## [Problem to solve]
Take the data below. Output it exactly from its first line through the line containing "(x0 + s, y - h".

[Start of Attachment]

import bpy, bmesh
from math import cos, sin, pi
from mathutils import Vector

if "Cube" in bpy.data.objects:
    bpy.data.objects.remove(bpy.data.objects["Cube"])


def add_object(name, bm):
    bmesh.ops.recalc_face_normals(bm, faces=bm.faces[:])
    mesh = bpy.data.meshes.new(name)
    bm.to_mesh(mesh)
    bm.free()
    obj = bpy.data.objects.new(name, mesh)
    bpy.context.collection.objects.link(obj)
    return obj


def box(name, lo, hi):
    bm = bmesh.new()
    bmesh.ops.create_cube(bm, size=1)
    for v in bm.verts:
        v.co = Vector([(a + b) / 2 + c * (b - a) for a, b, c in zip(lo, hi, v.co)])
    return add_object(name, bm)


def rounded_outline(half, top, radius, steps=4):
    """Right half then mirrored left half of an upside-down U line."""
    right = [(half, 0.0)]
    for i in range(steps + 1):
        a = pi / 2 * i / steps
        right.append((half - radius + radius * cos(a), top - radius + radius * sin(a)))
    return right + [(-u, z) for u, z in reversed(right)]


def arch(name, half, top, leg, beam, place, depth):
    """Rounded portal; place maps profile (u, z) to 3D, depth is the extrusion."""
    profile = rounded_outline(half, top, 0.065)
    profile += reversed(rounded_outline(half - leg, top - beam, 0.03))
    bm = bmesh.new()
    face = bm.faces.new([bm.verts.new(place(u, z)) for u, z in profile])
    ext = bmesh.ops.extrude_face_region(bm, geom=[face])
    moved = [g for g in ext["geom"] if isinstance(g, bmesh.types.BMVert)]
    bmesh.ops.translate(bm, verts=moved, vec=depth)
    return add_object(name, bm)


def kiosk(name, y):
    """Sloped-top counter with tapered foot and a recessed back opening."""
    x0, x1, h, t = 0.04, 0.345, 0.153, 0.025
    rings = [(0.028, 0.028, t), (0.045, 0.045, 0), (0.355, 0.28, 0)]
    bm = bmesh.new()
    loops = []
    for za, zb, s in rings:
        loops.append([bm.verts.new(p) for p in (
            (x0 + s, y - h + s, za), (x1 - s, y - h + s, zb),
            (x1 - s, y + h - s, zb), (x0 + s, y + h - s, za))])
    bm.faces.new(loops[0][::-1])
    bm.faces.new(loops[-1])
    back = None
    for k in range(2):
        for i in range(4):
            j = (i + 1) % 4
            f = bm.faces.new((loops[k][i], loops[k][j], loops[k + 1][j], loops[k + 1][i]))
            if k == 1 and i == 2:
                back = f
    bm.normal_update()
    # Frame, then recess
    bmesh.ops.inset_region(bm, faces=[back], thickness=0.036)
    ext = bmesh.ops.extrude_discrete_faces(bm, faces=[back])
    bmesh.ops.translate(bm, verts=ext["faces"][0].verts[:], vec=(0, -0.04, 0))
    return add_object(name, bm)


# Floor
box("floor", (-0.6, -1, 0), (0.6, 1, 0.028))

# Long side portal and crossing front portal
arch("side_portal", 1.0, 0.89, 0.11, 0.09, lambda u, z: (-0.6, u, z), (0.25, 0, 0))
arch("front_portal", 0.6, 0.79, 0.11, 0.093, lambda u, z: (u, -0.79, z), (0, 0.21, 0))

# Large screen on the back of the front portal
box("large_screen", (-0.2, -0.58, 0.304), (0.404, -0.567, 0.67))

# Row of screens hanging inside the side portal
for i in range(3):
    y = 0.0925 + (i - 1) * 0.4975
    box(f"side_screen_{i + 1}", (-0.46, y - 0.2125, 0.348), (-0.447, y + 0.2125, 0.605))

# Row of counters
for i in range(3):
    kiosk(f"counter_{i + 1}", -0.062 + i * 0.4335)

[End of Attachment]

## [Response box]
import bpy, bmesh
from math import cos, sin, pi
from mathutils import Vector

if "Cube" in bpy.data.objects:
    bpy.data.objects.remove(bpy.data.objects["Cube"])


def add_object(name, bm):
    bmesh.ops.recalc_face_normals(bm, faces=bm.faces[:])
    mesh = bpy.data.meshes.new(name)
    bm.to_mesh(mesh)
    bm.free()
    obj = bpy.data.objects.new(name, mesh)
    bpy.context.collection.objects.link(obj)
    return obj


def box(name, lo, hi):
    bm = bmesh.new()
    bmesh.ops.create_cube(bm, size=1)
    for v in bm.verts:
        v.co = Vector([(a + b) / 2 + c * (b - a) for a, b, c in zip(lo, hi, v.co)])
    return add_object(name, bm)


def rounded_outline(half, top, radius, steps=4):
    """Right half then mirrored left half of an upside-down U line."""
    right = [(half, 0.0)]
    for i in range(steps + 1):
        a = pi / 2 * i / steps
        right.append((half - radius + radius * cos(a), top - radius + radius * sin(a)))
    return right + [(-u, z) for u, z in reversed(right)]


def arch(name, half, top, leg, beam, place, depth):
    """Rounded portal; place maps profile (u, z) to 3D, depth is the extrusion."""
    profile = rounded_outline(half, top, 0.065)
    profile += reversed(rounded_outline(half - leg, top - beam, 0.03))
    bm = bmesh.new()
    face = bm.faces.new([bm.verts.new(place(u, z)) for u, z in profile])
    ext = bmesh.ops.extrude_face_region(bm, geom=[face])
    moved = [g for g in ext["geom"] if isinstance(g, bmesh.types.BMVert)]
    bmesh.ops.translate(bm, verts=moved, vec=depth)
    return add_object(name, bm)


def kiosk(name, y):
    """Sloped-top counter with tapered foot and a recessed back opening."""
    x0, x1, h, t = 0.04, 0.345, 0.153, 0.025
    rings = [(0.028, 0.028, t), (0.045, 0.045, 0), (0.355, 0.28, 0)]
    bm = bmesh.new()
    loops = []
    for za, zb, s in rings:
        loops.append([bm.verts.new(p) for p in (
            (x0 + s, y - h + s, za), (x1 - s, y - h + s, zb),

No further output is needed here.